● Task instructions: The expected response consists solely of the lines from the line with "for side, s" through the last line of the material below, copied exactly.

——————

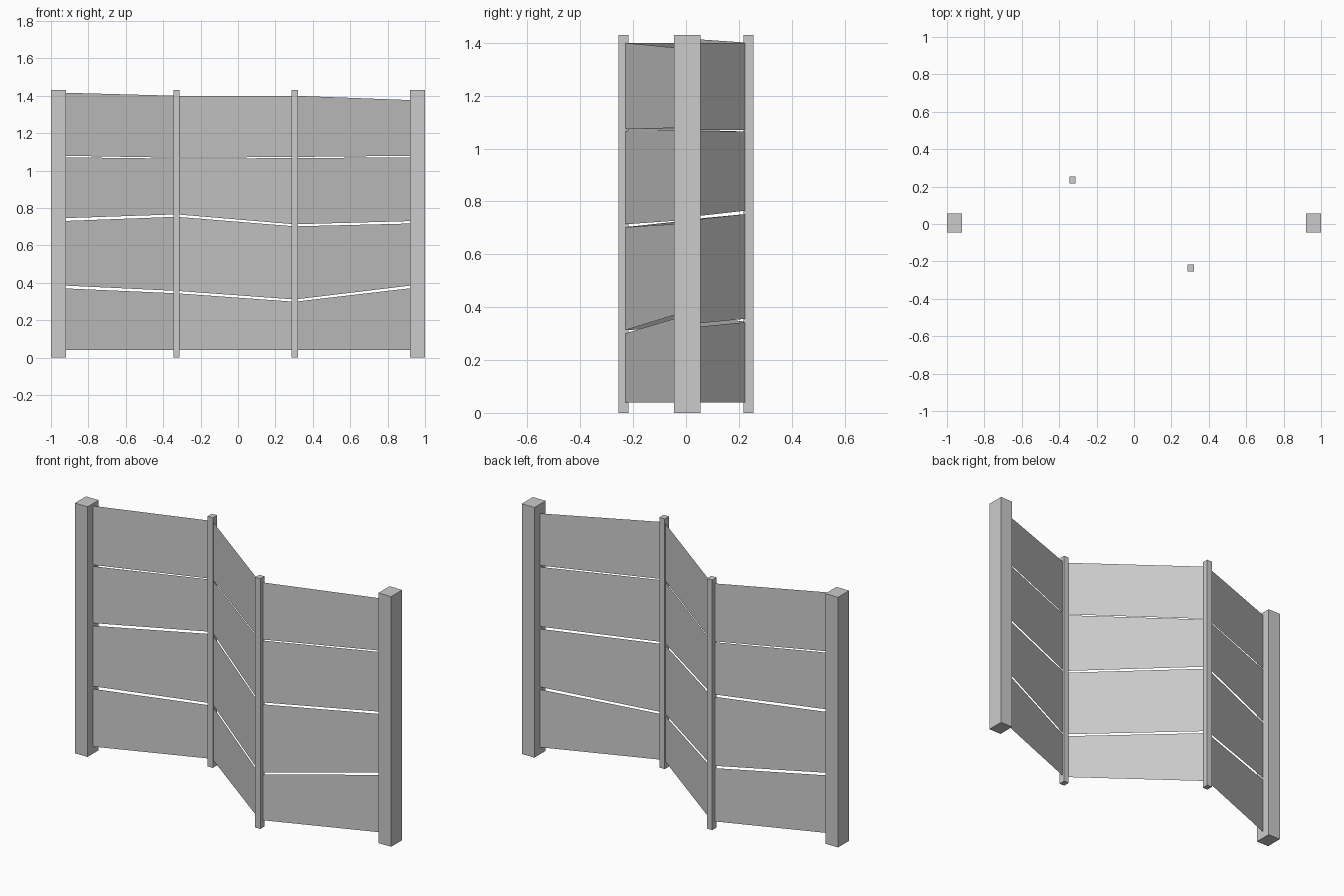
import bpy
import bmesh
from mathutils import Vector

cube = bpy.data.objects.get("Cube")
if cube:
    bpy.data.objects.remove(cube, do_unlink=True)

grey = bpy.data.materials.new("plain_grey")
grey.use_nodes = True
colour = (0.6, 0.6, 0.6, 1)
grey.diffuse_color = colour
grey.node_tree.nodes["Principled BSDF"].inputs["Base Color"].default_value = colour


def add_object(name, bm):
    mesh = bpy.data.meshes.new(name)
    bm.to_mesh(mesh)
    bm.free()
    mesh.materials.append(grey)
    obj = bpy.data.objects.new(name, mesh)
    bpy.context.collection.objects.link(obj)


def add_post(name, x, y, width, depth, height=1.43):
    bm = bmesh.new()
    bmesh.ops.create_cube(bm, size=1)
    bmesh.ops.scale(bm, vec=(width, depth, height), verts=bm.verts)
    bmesh.ops.translate(bm, vec=(x, y, height / 2), verts=bm.verts)
    add_object(name, bm)


def add_slat(name, start, end, low, high):
    bm = bmesh.new()
    corners = [(start, low[0]), (end, low[1]), (end, high[1]), (start, high[0])]
    bm.faces.new([bm.verts.new(Vector((p[0], p[1], z))) for p, z in corners])
    add_object(name, bm)


# Thick end posts and thin posts at the folds
for side, s in (("right", -1), ("left", 1)):
    add_post(side + "_end_post", s * 0.96, 0.005, 0.08, 0.1)
add_post("right_fold_post", -0.328, 0.236, 0.033, 0.038)
add_post("left_fold_post", 0.303, -0.236, 0.033, 0.038)

# Folded line of the screen, and heights of the slat edges at each of its points
path = [(-0.92, 0.005), (-0.328, 0.236), (0.303, -0.236), (0.92, 0.005)]
slats = {
    "bottom": ((0.04, 0.04, 0.04, 0.04), (0.37, 0.344, 0.299, 0.371)),
    "lower": ((0.385, 0.357, 0.311, 0.385), (0.731, 0.753, 0.702, 0.717)),
    "upper": ((0.746, 0.766, 0.713, 0.73), (1.071, 1.064, 1.067, 1.071)),
    "top": ((1.079, 1.069, 1.073, 1.079), (1.416, 1.4, 1.4, 1.377)),
}

# Thin slats, four in each of the three panels
for i, panel in enumerate(("right", "middle", "left")):
    for level, (low, high) in slats.items():
        add_slat(f"{panel}_panel_{level}_slat", path[i], path[i + 1],
                 low[i:i + 2], high[i:i + 2])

——————

● Solution:
for side, s in (("right", -1), ("left", 1)):
    add_post(side + "_end_post", s * 0.96, 0.005, 0.08, 0.1)
add_post("right_fold_post", -0.328, 0.236, 0.033, 0.038)
add_post("left_fold_post", 0.303, -0.236, 0.033, 0.038)

# Folded line of the screen, and heights of the slat edges at each of its points
path = [(-0.92, 0.005), (-0.328, 0.236), (0.303, -0.236), (0.92, 0.005)]
slats = {
    "bottom": ((0.04, 0.04, 0.04, 0.04), (0.37, 0.344, 0.299, 0.371)),
    "lower": ((0.385, 0.357, 0.311, 0.385), (0.731, 0.753, 0.702, 0.717)),
    "upper": ((0.746, 0.766, 0.713, 0.73), (1.071, 1.064, 1.067, 1.071)),
    "top": ((1.079, 1.069, 1.073, 1.079), (1.416, 1.4, 1.4, 1.377)),
}

# Thin slats, four in each of the three panels
for i, panel in enumerate(("right", "middle", "left")):
    for level, (low, high) in slats.items():
        add_slat(f"{panel}_panel_{level}_slat", path[i], path[i + 1],
                 low[i:i + 2], high[i:i + 2])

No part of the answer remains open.